[[ Extracted information, beginning ]]
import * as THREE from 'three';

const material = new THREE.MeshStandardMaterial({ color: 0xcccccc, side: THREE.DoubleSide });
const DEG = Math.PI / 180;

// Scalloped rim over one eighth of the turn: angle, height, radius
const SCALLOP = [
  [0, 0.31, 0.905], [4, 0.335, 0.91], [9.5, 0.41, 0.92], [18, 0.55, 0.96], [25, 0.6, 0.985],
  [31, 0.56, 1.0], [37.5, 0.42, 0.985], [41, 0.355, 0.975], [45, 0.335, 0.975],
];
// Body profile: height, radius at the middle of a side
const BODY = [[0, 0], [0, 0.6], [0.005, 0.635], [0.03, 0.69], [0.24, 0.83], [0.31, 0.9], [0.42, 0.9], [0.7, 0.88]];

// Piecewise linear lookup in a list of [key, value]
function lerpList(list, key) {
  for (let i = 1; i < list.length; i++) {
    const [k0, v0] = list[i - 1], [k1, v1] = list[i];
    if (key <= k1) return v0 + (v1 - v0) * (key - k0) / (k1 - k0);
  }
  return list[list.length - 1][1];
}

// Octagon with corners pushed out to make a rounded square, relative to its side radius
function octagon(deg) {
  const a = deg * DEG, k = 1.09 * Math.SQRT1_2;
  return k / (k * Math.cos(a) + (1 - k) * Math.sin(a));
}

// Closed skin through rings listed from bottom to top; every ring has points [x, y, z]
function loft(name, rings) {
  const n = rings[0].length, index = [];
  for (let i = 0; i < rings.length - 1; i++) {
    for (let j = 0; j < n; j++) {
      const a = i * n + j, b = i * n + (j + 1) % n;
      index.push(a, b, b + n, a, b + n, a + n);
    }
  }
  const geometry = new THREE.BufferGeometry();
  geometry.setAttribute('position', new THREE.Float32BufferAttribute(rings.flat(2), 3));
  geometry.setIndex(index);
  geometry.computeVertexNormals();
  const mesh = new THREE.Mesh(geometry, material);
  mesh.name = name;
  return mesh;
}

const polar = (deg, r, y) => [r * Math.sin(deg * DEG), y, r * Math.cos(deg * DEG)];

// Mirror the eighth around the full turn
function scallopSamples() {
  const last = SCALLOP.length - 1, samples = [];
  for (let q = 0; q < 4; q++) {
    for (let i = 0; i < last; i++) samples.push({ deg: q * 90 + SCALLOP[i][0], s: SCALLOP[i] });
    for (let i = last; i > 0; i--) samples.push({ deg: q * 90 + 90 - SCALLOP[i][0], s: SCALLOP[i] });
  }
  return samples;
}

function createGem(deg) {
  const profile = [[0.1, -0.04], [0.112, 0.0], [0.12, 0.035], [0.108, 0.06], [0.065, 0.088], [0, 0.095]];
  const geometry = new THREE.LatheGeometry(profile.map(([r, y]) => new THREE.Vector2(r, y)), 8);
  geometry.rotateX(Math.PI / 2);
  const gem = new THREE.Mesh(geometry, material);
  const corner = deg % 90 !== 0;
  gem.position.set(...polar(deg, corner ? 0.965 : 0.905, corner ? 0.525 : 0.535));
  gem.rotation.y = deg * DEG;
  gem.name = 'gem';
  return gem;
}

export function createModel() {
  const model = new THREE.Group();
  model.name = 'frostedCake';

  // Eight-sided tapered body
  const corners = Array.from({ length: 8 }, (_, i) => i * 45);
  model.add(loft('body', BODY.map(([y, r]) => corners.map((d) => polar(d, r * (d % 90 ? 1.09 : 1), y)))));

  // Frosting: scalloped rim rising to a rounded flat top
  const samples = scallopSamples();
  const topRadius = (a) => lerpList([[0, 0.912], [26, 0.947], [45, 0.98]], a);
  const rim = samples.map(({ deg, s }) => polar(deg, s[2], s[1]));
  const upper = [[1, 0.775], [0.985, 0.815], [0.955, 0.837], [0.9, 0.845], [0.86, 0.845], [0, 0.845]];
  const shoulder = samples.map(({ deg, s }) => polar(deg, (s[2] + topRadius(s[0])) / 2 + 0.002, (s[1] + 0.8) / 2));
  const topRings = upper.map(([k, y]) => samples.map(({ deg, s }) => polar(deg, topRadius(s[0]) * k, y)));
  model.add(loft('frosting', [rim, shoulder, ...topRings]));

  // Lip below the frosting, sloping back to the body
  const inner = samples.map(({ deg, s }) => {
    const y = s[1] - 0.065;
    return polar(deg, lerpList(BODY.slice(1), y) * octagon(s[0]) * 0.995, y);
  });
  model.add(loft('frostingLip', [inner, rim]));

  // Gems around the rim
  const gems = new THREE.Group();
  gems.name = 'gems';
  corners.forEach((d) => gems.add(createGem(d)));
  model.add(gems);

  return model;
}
[[ Extracted information, end ]]
**Directions:**
Pull out all lines from the entries above in which the word "return" appears.

**Answer to this problem:**
    if (key <= k1) return v0 + (v1 - v0) * (key - k0) / (k1 - k0);
  return list[list.length - 1][1];
  return k / (k * Math.cos(a) + (1 - k) * Math.sin(a));
  return mesh;
  return samples;
  return gem;
    return polar(deg, lerpList(BODY.slice(1), y) * octagon(s[0]) * 0.995, y);
  return model;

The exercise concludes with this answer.